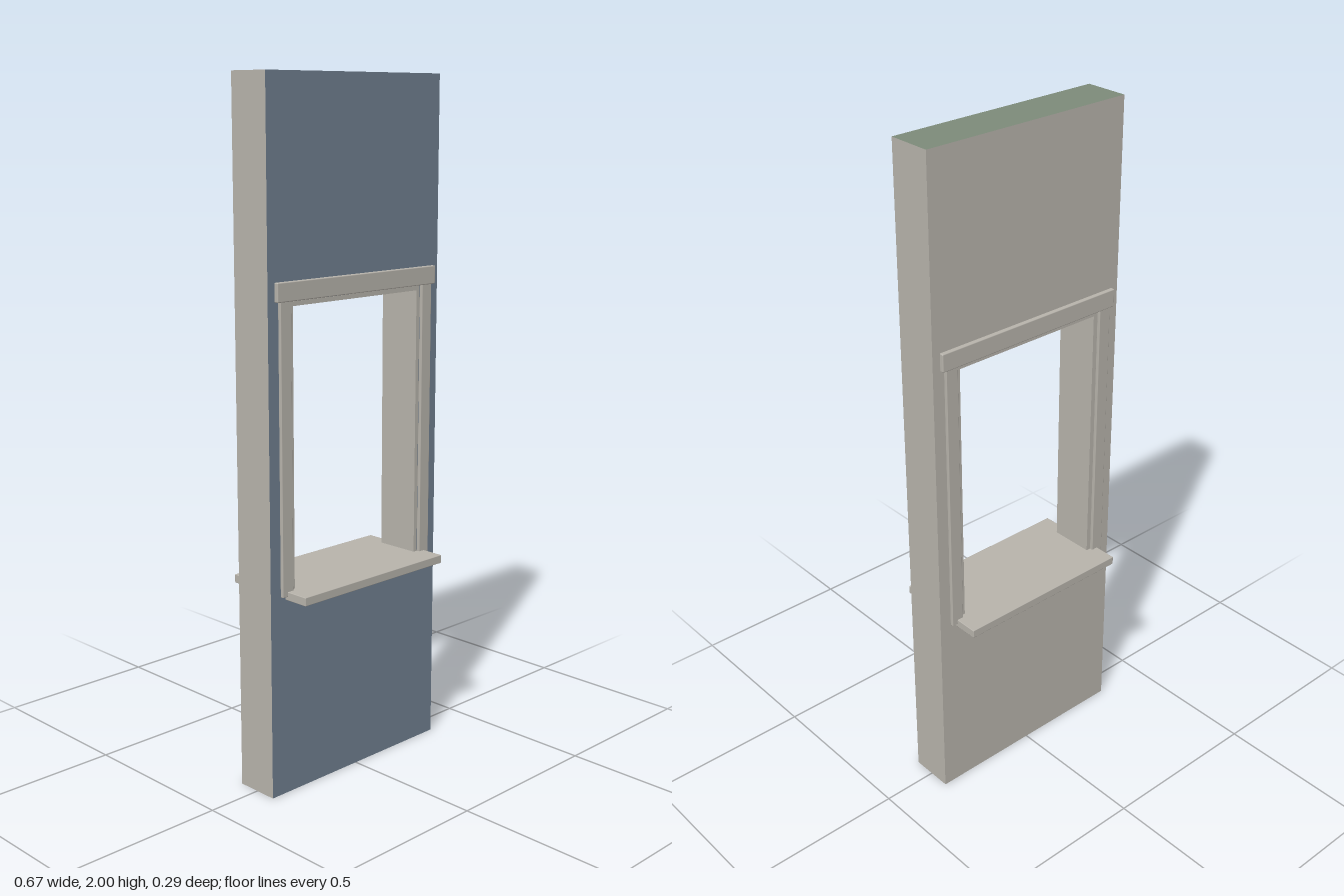
import * as THREE from 'three';
import { RoundedBoxGeometry } from 'three/addons/geometries/RoundedBoxGeometry.js';

const W = 0.333, H = 2, D = 0.066; // wall half width, height, half depth
const HOLE = 0.257, TOP = 1.403, BOTTOM = 0.585; // rough opening
const LINER = 0.013;

export function createModel() {
  const make = (name, color) => {
    const m = new THREE.MeshStandardMaterial({ color });
    m.name = name;
    return m;
  };
  const grey = make('warm grey', 0xb7b3ab);
  const blue = make('slate blue', 0x708090);
  const green = make('sage green', 0x7d8b7a);

  const group = new THREE.Group();
  group.name = 'windowWall';

  // Wall panel with a rectangular opening
  const shape = new THREE.Shape();
  shape.moveTo(-W, 0).lineTo(W, 0).lineTo(W, H).lineTo(-W, H).closePath();
  const hole = new THREE.Path();
  hole.moveTo(-HOLE, BOTTOM).lineTo(-HOLE, TOP).lineTo(HOLE, TOP).lineTo(HOLE, BOTTOM).closePath();
  shape.holes.push(hole);
  const wallGeo = new THREE.ExtrudeGeometry(shape, { depth: 2 * D, bevelEnabled: false });
  wallGeo.translate(0, 0, -D);

  // Front face blue, top edge green, everything else grey
  wallGeo.clearGroups();
  const p = wallGeo.attributes.position, n = wallGeo.attributes.normal;
  for (let i = 0; i < p.count; i += 3) {
    let slot = 0;
    if (n.getZ(i) > 0.9) slot = 1;
    else if (n.getY(i) > 0.9 && p.getY(i) > H - 0.01) slot = 2;
    wallGeo.addGroup(i, 3, slot);
  }
  const wall = new THREE.Mesh(wallGeo, [grey, blue, green]);
  wall.name = 'wall';
  group.add(wall);

  // Box given by its limits, with optional softened edges
  const box = (name, x0, x1, y0, y1, z0, z1, r = 0) => {
    const size = [x1 - x0, y1 - y0, z1 - z0];
    const geo = r ? new RoundedBoxGeometry(...size, 2, r) : new THREE.BoxGeometry(...size);
    const mesh = new THREE.Mesh(geo, grey);
    mesh.name = name;
    mesh.position.set((x0 + x1) / 2, (y0 + y1) / 2, (z0 + z1) / 2);
    group.add(mesh);
  };

  // Frame lining the opening
  const inner = HOLE - LINER, lz = D + 0.001;
  box('leftJamb', inner, HOLE, BOTTOM, TOP, -lz, lz);
  box('rightJamb', -HOLE, -inner, BOTTOM, TOP, -lz, lz);
  box('headJamb', -inner, inner, TOP - LINER, TOP, -lz, lz);

  // Sill running through the wall and out on both sides
  box('sill', -0.279, 0.279, 0.577, 0.602, -0.147, 0.147, 0.002);

  // Casing on the front and the back
  for (const [side, s] of [['front', 1], ['back', -1]]) {
    const z = (a, b) => (s > 0 ? [a, b] : [-b, -a]);
    box(side + 'LeftCasing', 0.258, 0.297, 0.588, 1.41, ...z(D, 0.077), 0.002);
    box(side + 'RightCasing', -0.297, -0.258, 0.588, 1.41, ...z(D, 0.077), 0.002);
    box(side + 'HeadCasing', -0.31, 0.31, 1.405, 1.458, ...z(D, 0.08), 0.003);
  }
  return group;
}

#### [Task directions]
All lines from the beginning of the entries above to the line containing "const blue = make('slate blue', 0x708090);", inclusive, should be printed exactly, apart from the pictures.

#### [Task response]
import * as THREE from 'three';
import { RoundedBoxGeometry } from 'three/addons/geometries/RoundedBoxGeometry.js';

const W = 0.333, H = 2, D = 0.066; // wall half width, height, half depth
const HOLE = 0.257, TOP = 1.403, BOTTOM = 0.585; // rough opening
const LINER = 0.013;

export function createModel() {
  const make = (name, color) => {
    const m = new THREE.MeshStandardMaterial({ color });
    m.name = name;
    return m;
  };
  const grey = make('warm grey', 0xb7b3ab);
  const blue = make('slate blue', 0x708090);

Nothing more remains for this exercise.